Lawyers for the developer, Community Services for the Developmentally Disabled, told Justice Tracey A. Bannister that they had reached a settlement with the city and were withdrawing their complaint.
Community Services had filed a lawsuit against Lackawanna seeking to compel the city to follow through on plans to sell the property, formerly site of Friendship House, so it could build 32 apartment units there. The City Council had previously approved the project in December 2016, but the mayor had refused to sign the ordinance.
Then, when the composition of the council changed after Jan. 1, it was not clear whether the project still had the votes to move forward and the developer took the city to court.
Finally, after a lengthy executive session on Monday, the council voted 3-2 to sell the 2.5-acre property to the nonprofit, which already has begun preparation on the site at 264 Ridge Road.
Even then, the council's vote was not a whole-hearted approval. Third Ward Councilman Joseph L. Jerge, who preferred that the city sell to a for-profit, tax-paying entity, explained his yes vote by saying, “I think the possibility of a long, drawn-out court battle could financially devastate the city, lead to a higher tax burden and lay-offs.”
"If that parcel of land were to be developed for housing, the economic impact to Lackawanna would be better served by single-family homes as opposed to a not-for-profit, low-income housing project," he said.
Mindy Cervoni, chief executive officer of Community Services, has said she believes the fears of those opposing the apartment complex are unfounded.
On the contrary, she said Monday, “We believe that this project will revitalize the community. A huge community room, a gorgeous playground. This is a complex for families. Who doesn’t want to put an Aldi’s next to a building like this?”

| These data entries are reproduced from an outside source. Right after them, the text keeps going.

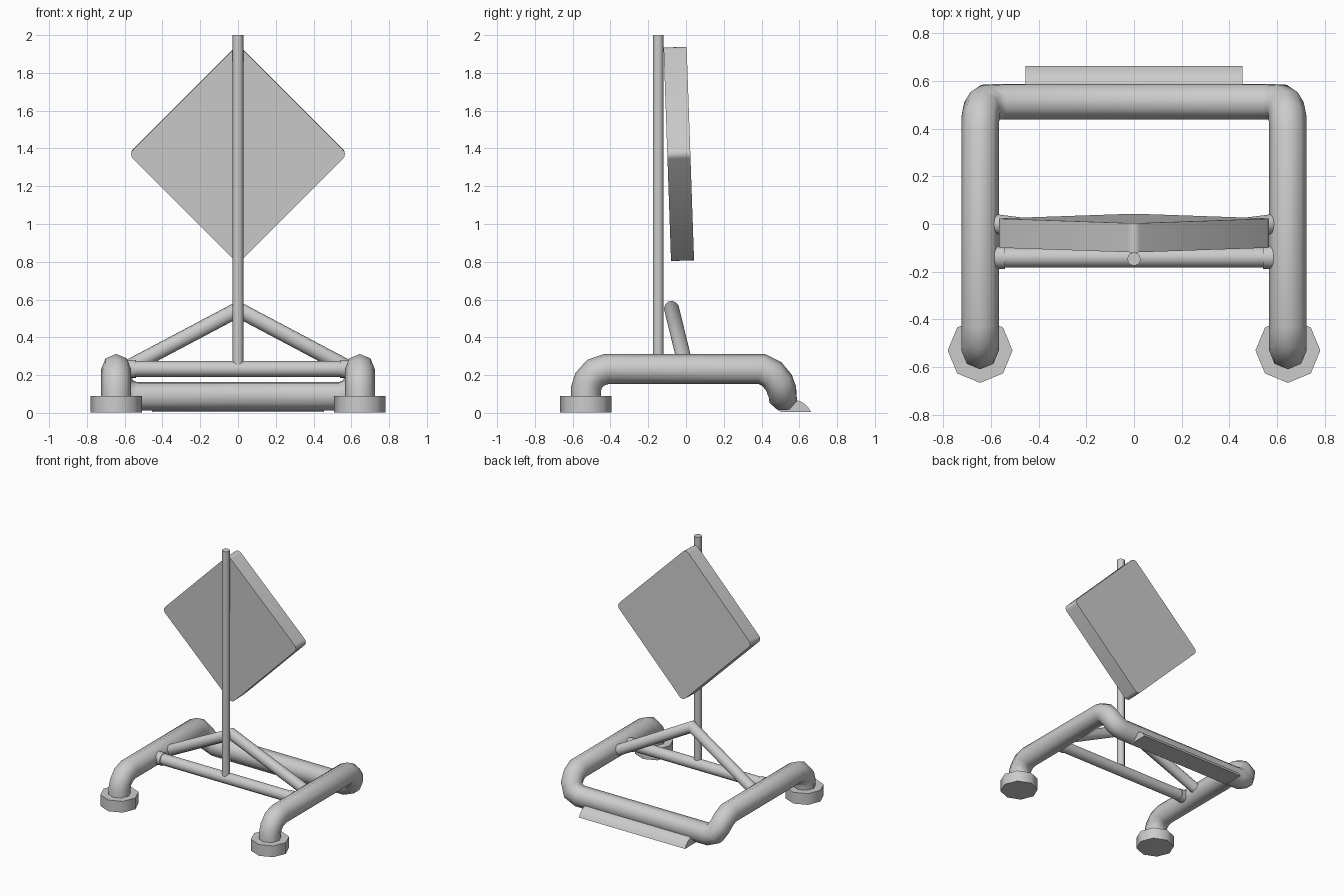
import bpy, bmesh, math
from mathutils import Vector, Matrix

if "Cube" in bpy.data.objects:
    bpy.data.objects.remove(bpy.data.objects["Cube"])

grey = bpy.data.materials.new("light grey")
grey.diffuse_color = (0.6, 0.6, 0.6, 1)
grey.use_nodes = True
grey.node_tree.nodes["Principled BSDF"].inputs["Base Color"].default_value = grey.diffuse_color


def finish(bm, name, angle=50):
    bmesh.ops.recalc_face_normals(bm, faces=bm.faces)
    mesh = bpy.data.meshes.new(name)
    bm.to_mesh(mesh)
    bm.free()
    ob = bpy.data.objects.new(name, mesh)
    mesh.materials.append(grey)
    bpy.context.collection.objects.link(ob)
    bpy.ops.object.select_all(action='DESELECT')
    ob.select_set(True)
    bpy.context.view_layer.objects.active = ob
    bpy.ops.object.shade_smooth_by_angle(angle=math.radians(angle))
    return ob


def tube(name, path, radius, sides=8, side_axis=(1, 0, 0)):
    """Sweep a round section along a path, with mitred joints."""
    pts = [Vector(p) for p in path]
    dirs = [(b - a).normalized() for a, b in zip(pts, pts[1:])]
    u = Vector(side_axis)
    u = (u - dirs[0] * u.dot(dirs[0])).normalized()
    bm = bmesh.new()
    rings = []
    for i, p in enumerate(pts):
        d0, d1 = dirs[max(i - 1, 0)], dirs[min(i, len(dirs) - 1)]
        normal = (d0 + d1).normalized()
        v = d0.cross(u)
        ring = []
        for k in range(sides):
            a = math.tau * k / sides
            o = (u * math.cos(a) + v * math.sin(a)) * radius
            o -= d0 * (o.dot(normal) / d0.dot(normal))
            ring.append(bm.verts.new(p + o))
        rings.append(ring)
        u = d0.rotation_difference(d1) @ u
    for r, s in zip(rings, rings[1:]):
        for k in range(sides):
            j = (k + 1) % sides
            bm.faces.new((r[k], r[j], s[j], s[k]))
    bm.faces.new(rings[0])
    bm.faces.new(rings[-1])
    return finish(bm, name)


# Bent main frame: one continuous tube, mirrored left to right
half = [(0.645, -0.53, 0.05), (0.645, -0.53, 0.125), (0.645, -0.515, 0.172),
        (0.645, -0.478, 0.213), (0.645, -0.42, 0.233), (0.645, 0.40, 0.233),
        (0.643, 0.455, 0.205), (0.635, 0.492, 0.16), (0.608, 0.51, 0.112),
        (0.55, 0.513, 0.088)]
tube("main_frame", half + [(-x, y, z) for x, y, z in reversed(half)], 0.079)

# Crossbar, its end collars, feet
tube("crossbar", [(-0.58, -0.14, 0.233), (0.58, -0.14, 0.233)], 0.042, 16, (0, 0, 1))
for s, side in ((1, "right"), (-1, "left")):
    tube("crossbar_collar_" + side,
         [(s * 0.54, -0.14, 0.233), (s * 0.585, -0.14, 0.233)], 0.048, 16, (0, 0, 1))
    tube("foot_" + side, [(s * 0.645, -0.53, 0.003), (s * 0.645, -0.53, 0.09)], 0.136)

# Peaked brace behind the pole
tube("brace", [(-0.58, 0, 0.24), (0, -0.075, 0.547), (0.58, 0, 0.24)], 0.041, 12, (0, 0, 1))

# Upright pole
tube("pole", [(0, -0.147, 0.24), (0, -0.147, 2.0)], 0.028, 12)

# Diamond panel with rounded corners, leaning slightly forward
bm = bmesh.new()
bmesh.ops.create_cube(bm, size=1)
bmesh.ops.scale(bm, vec=(0.82, 0.122, 0.82), verts=bm.verts)
corners = [e for e in bm.edges if abs((e.verts[0].co - e.verts[1].co).y) > 0.1]
bmesh.ops.bevel(bm, geom=corners, offset=0.035, segments=4, affect='EDGES', profile=0.5)
bmesh.ops.transform(bm, verts=bm.verts, matrix=Matrix.Translation((0, -0.038, 1.371))
                    @ Matrix.Rotation(math.radians(2), 4, 'X')
                    @ Matrix.Rotation(math.radians(45), 4, 'Y'))
finish(bm, "diamond_panel", 40)

# Rear ground plate: curved wedge under the back tube
profile = [(0.50, 0.004), (0.662, 0.004), (0.65, 0.024), (0.632, 0.045),
           (0.605, 0.062), (0.57, 0.07), (0.50, 0.07)]
bm = bmesh.new()
face = bm.faces.new([bm.verts.new((-0.455, y, z)) for y, z in profile])
ext = bmesh.ops.extrude_face_region(bm, geom=[face], use_keep_orig=True)
bmesh.ops.translate(bm, vec=(0.91, 0, 0),
                    verts=[g for g in ext["geom"] if isinstance(g, bmesh.types.BMVert)])
finish(bm, "rear_ground_plate", 40)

No explanation was given in court for Szymanski’s change of heart about the project. There had been no indication of it on Wednesday when the mayor fired the city’s development director, Fred K. Heinle, who had worked on the sale of the property to Community Services for much of 2016. Heinle had held the position with the city since 2014.